Taking the line that contains "r.voxel_size = 0.011" as the first, copy exactly every line through the last line of the records, and nothing else.

==================================================

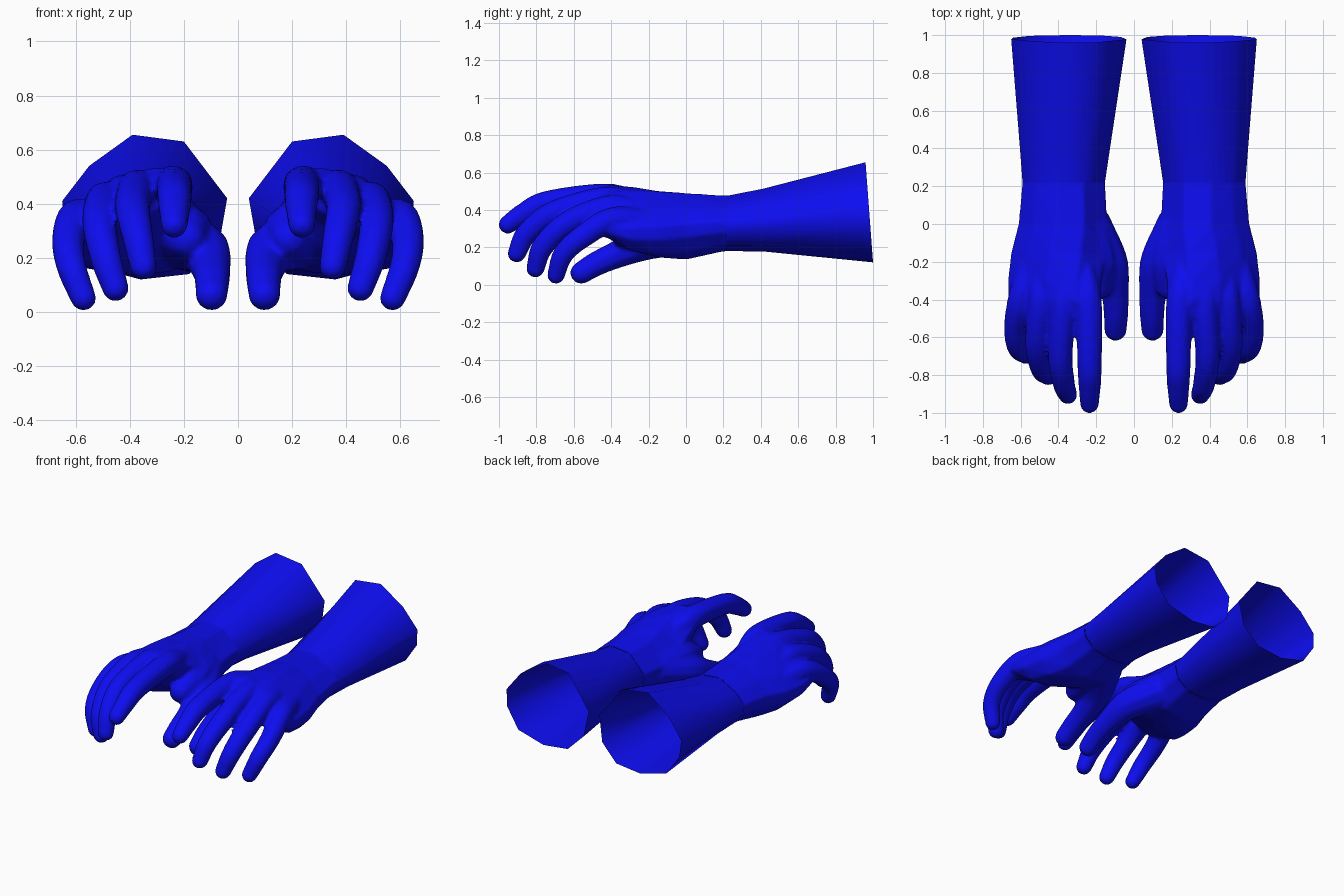
import bpy, bmesh
from mathutils import Vector

if "Cube" in bpy.data.objects:
    bpy.data.objects.remove(bpy.data.objects["Cube"])

blue = bpy.data.materials.new("blue")
blue.diffuse_color = (0.004, 0.004, 0.87, 1)
blue.use_nodes = True
blue.node_tree.nodes["Principled BSDF"].inputs["Base Color"].default_value = blue.diffuse_color

# Ten-sided arm cross-section, normalised to -1..1
END = [(.39, .655), (.20, .63), (.04, .42), (.07, .25), (.18, .14),
       (.36, .12), (.55, .17), (.64, .30), (.65, .41), (.55, .54)]
PROFILE = [((x - .345) / .305, (z - .387) / .268) for x, z in END]


def loft(bm, sections, caps):
    """Sections: y, centre x, centre z, half width, half height, z shear, y slant."""
    rings = []
    for y, cx, cz, w, h, shear, slant in sections:
        rings.append([bm.verts.new((cx + u * w, y - slant * (v + 1) / 2,
                                    cz + v * h + shear * u * w)) for u, v in PROFILE])
    n = len(PROFILE)
    for a, b in zip(rings, rings[1:]):
        for i in range(n):
            j = (i + 1) % n
            bm.faces.new((a[i], a[j], b[j], b[i]))
    if caps:
        bm.faces.new(rings[0])
        bm.faces.new(rings[-1])
    bmesh.ops.recalc_face_normals(bm, faces=bm.faces[:])


def catmull(p0, p1, p2, p3, t):
    return 0.5 * (2 * p1 + (p2 - p0) * t + (2 * p0 - 5 * p1 + 4 * p2 - p3) * t * t
                  + (3 * p1 - p0 - 3 * p2 + p3) * t ** 3)


def digit(bm, path, steps=12):
    """Chain of balls along a smooth path of (x, y, z, radius)."""
    p = [Vector(q) for q in path]
    p = [2 * p[0] - p[1]] + p + [2 * p[-1] - p[-2]]
    for k in range(1, len(p) - 2):
        for s in range(steps + (k == len(p) - 3)):
            q = catmull(*p[k - 1:k + 3], s / steps)
            r = bmesh.ops.create_icosphere(bm, subdivisions=2, radius=q[3])
            bmesh.ops.translate(bm, verts=r["verts"], vec=q.xyz)


def make(name, bm):
    me = bpy.data.meshes.new(name)
    bm.to_mesh(me)
    bm.free()
    ob = bpy.data.objects.new(name, me)
    bpy.context.collection.objects.link(ob)
    me.materials.append(blue)
    return ob


def finish(ob, angle):
    m = ob.modifiers.new("mirror", 'MIRROR')
    m.use_mirror_merge = False
    bpy.ops.object.select_all(action='DESELECT')
    ob.select_set(True)
    bpy.context.view_layer.objects.active = ob
    bpy.ops.object.shade_smooth_by_angle(angle=angle)


# Forearms: open low-poly tubes
bm = bmesh.new()
loft(bm, [(.22, .372, .328, .218, .148, 0, 0),
          (.42, .365, .345, .240, .168, 0, .01),
          (1.0, .345, .387, .305, .268, 0, .04)], False)
finish(make("forearms", bm), 1.3)

# Palm and wrist
bm = bmesh.new()
loft(bm, [(.32, .372, .328, .221, .150, 0, 0),
          (.20, .372, .328, .221, .150, 0, 0),
          (.00, .375, .312, .236, .178, 0, 0),
          (-.15, .400, .325, .250, .178, -.12, 0),
          (-.30, .420, .353, .248, .158, -.25, 0),
          (-.41, .420, .392, .245, .112, -.35, 0),
          (-.50, .420, .395, .220, .070, -.38, 0)], True)

# Fingers, thumb and the web between thumb and palm
DIGITS = [
    [(.27, -.25, .43, .07), (.240, -.43, .470, .074), (.235, -.74, .437, .068),
     (.235, -.87, .377, .060), (.236, -.953, .322, .051)],
    [(.38, -.25, .42, .07), (.375, -.43, .455, .072), (.390, -.70, .385, .068),
     (.370, -.85, .275, .060), (.350, -.905, .168, .051)],
    [(.48, -.25, .39, .07), (.495, -.42, .410, .070), (.512, -.63, .330, .067),
     (.490, -.765, .205, .060), (.453, -.805, .088, .051)],
    [(.55, -.22, .34, .07), (.600, -.40, .345, .070), (.628, -.55, .260, .063),
     (.615, -.655, .165, .057), (.572, -.695, .052, .049)],
    [(.24, .00, .28, .12), (.130, -.20, .230, .098), (.100, -.36, .165, .076),
     (.096, -.48, .112, .067), (.098, -.560, .064, .061)],
    [(.25, -.04, .29, .13), (.205, -.20, .29, .115), (.19, -.33, .27, .075)],
]
for d in DIGITS:
    digit(bm, d)
hands = make("hands", bm)

# Fuse into one smooth skin, then open it at the wrist
r = hands.modifiers.new("fuse", 'REMESH')
r.mode = 'VOXEL'
r.voxel_size = 0.011
s = hands.modifiers.new("soften", 'SMOOTH')
s.factor, s.iterations = 0.5, 6
dg = bpy.context.evaluated_depsgraph_get()
bm = bmesh.new()
bm.from_object(hands, dg)
hands.modifiers.clear()
bmesh.ops.bisect_plane(bm, geom=bm.verts[:] + bm.edges[:] + bm.faces[:],
                       plane_co=(0, .22, 0), plane_no=(0, 1, 0), clear_outer=True)
bm.to_mesh(hands.data)
bm.free()
finish(hands, 1.2)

==================================================

- _Solution to the problem_:
r.voxel_size = 0.011
s = hands.modifiers.new("soften", 'SMOOTH')
s.factor, s.iterations = 0.5, 6
dg = bpy.context.evaluated_depsgraph_get()
bm = bmesh.new()
bm.from_object(hands, dg)
hands.modifiers.clear()
bmesh.ops.bisect_plane(bm, geom=bm.verts[:] + bm.edges[:] + bm.faces[:],
                       plane_co=(0, .22, 0), plane_no=(0, 1, 0), clear_outer=True)
bm.to_mesh(hands.data)
bm.free()
finish(hands, 1.2)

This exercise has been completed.